In some circumstances, confounding and selection bias cannot be definitively excluded in observational designs and thus large randomized clinical trials will be needed to assess the comparative effectiveness of some treatment alternatives. However, even in these trials, observational studies can guide the development and design of pragmatic RCTs by providing essential preliminary data on relevant comparators, outcomes and estimations of sample size. Even when a definitive RCT answers a particular CER question, databases and registries will be beneficial for studying implementation and practice change. Such resources will additionally enable ongoing surveillance and quality monitoring across patient-focused outcomes that can further guide practice changes. Large, representative, multisite registries, preferably enhanced in the future with clinical information derived from increased use of electronic medical records, may provide the necessary data monitoring of the effects of practice change, including assessing for harm in real world settings. With sustained funding, registry-conducted CER could document care delivery and provide quality measurement that can assist ongoing care enhancement and compliment experimental design by informing future clinical trials.

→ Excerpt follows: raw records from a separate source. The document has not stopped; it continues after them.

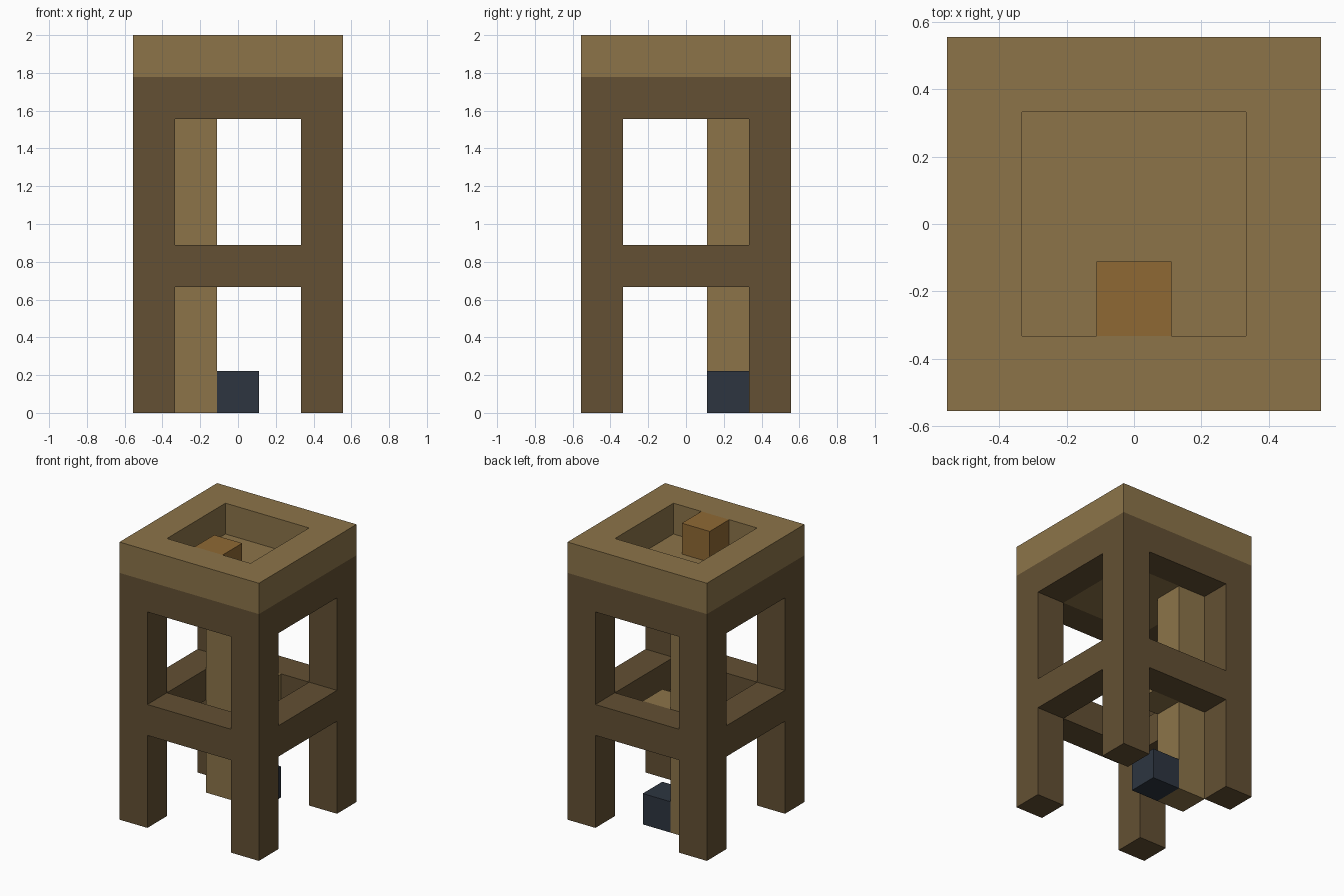
import bpy
import bmesh
from mathutils import Vector

cube = bpy.data.objects.get("Cube")
if cube:
    bpy.data.objects.remove(cube, do_unlink=True)

U = 2 / 9  # edge of one block


def to_linear(c):
    c /= 255
    return c / 12.92 if c <= 0.04045 else ((c + 0.055) / 1.055) ** 2.4


def material(name, r, g, b):
    m = bpy.data.materials.new(name)
    m.use_nodes = True
    color = (to_linear(r), to_linear(g), to_linear(b), 1)
    m.diffuse_color = color
    m.node_tree.nodes["Principled BSDF"].inputs["Base Color"].default_value = color
    return m


dark_wood = material("dark_wood", 99, 80, 51)
light_wood = material("light_wood", 140, 116, 73)
orange_wood = material("orange_wood", 143, 105, 52)
navy = material("navy", 45, 53, 64)


def box(xs, ys, zs):
    """Grid cells filling the inclusive ranges."""
    return {(x, y, z) for x in range(xs[0], xs[1] + 1)
            for y in range(ys[0], ys[1] + 1) for z in range(zs[0], zs[1] + 1)}


def ring(z):
    return box((-2, 2), (-2, 2), (z, z)) - box((-1, 1), (-1, 1), (z, z))


# Four corner legs joined by a middle and an upper ring of beams
frame = ring(3) | ring(7)
for sx in (-2, 2):
    for sy in (-2, 2):
        frame |= box((sx, sx), (sy, sy), (0, 7))

parts = [
    ("frame", frame, dark_wood),
    ("top_rim", ring(8), light_wood),
    ("upper_floor", box((-1, 1), (-1, 1), (7, 7)), light_wood),
    ("inner_column", box((-1, -1), (1, 1), (0, 6)), light_wood),
    ("middle_step", {(0, 1, 3)}, light_wood),
    ("top_block", {(0, -1, 8)}, orange_wood),
    ("ground_block", {(0, 1, 0)}, navy),
]
filled = set().union(*(cells for _, cells, _ in parts))


def build(name, cells, mat):
    """Mesh of the exposed sides of the cells, welded together."""
    bm = bmesh.new()
    for cell in sorted(cells):
        center = Vector(cell) + Vector((0, 0, 0.5))
        for axis in range(3):
            for side in (-1, 1):
                n = Vector((0, 0, 0))
                n[axis] = side
                if tuple(int(c + d) for c, d in zip(cell, n)) in filled:
                    continue
                a = Vector((0, 0, 0))
                a[(axis + 1) % 3] = 0.5
                b = n.cross(a)
                mid = center + n / 2
                corners = (mid - a - b, mid + a - b, mid + a + b, mid - a + b)
                bm.faces.new([bm.verts.new(p * U) for p in corners])
    bmesh.ops.remove_doubles(bm, verts=bm.verts, dist=U / 100)
    mesh = bpy.data.meshes.new(name)
    bm.to_mesh(mesh)
    bm.free()
    mesh.materials.append(mat)
    bpy.context.collection.objects.link(bpy.data.objects.new(name, mesh))


for part in parts:
    build(*part)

Mixed methods and quasi-experimental designs should also be considered as part of the comprehensive approach to CER in COPD [26
]. Research in real world settings may not always have the luxury of random assignment or it may be difficult to devise a control group because of ethical objections to withholding an intervention or components of the intervention from one of the study groups. In addition, the researcher may not have the level of control of the delivery of the intervention in the real world setting that can be found in an experimental setting. Quasi-experimental designs can be a strong alternative to randomized clinical trials when research is conducted in real world settings. The trade-off involved with conducting research in the sometimes difficult real world setting is increased external validity and generalizability to other real world clinical settings.
Quasi-experimental designs, such as the regression discontinuity design, have been shown, when analyzed correctly, to lead to unbiased estimates of the difference between groups [26
]. In this design, assignment to groups is based on some continuous variable; individuals who exceed some threshold are assigned to the experimental group and those that do not are assigned to the control group. This type of design mimics what happens in the clinical setting, where, for example, patients are prescribed blood pressure medicine only if their blood pressure exceeds safe limits. Interrupted time series and nonequivalent control group designs are other useful approaches in community-based research, in which outcomes are followed over time [30
]. While not as strong as the regression discontinuity or interrupted time series designs, the nonequivalent control group design can be strengthened through the use of certain design elements and statistical analyses [27
]. In this design, naturally occurring groups of participants are compared. The groups could be, for example, patients treated at different clinics or treated by different healthcare teams.
Given the impracticality of testing every clinical intervention in comparative pragmatic trials, we advocate expanding methodology that includes the use of linked registries, serially performed rigorous observational effectiveness analyses and quasi-experimental designs for CER in COPD. To further ensure that the benefits promised by CER (whether by observational, RCT or quasi-experimental design) are indeed realized, we would further recommend follow-up studies to evaluate time trends in quality metrics, health outcomes to monitor for possible harms and subgroup variations, and costs analyses to be considered as components of implementation.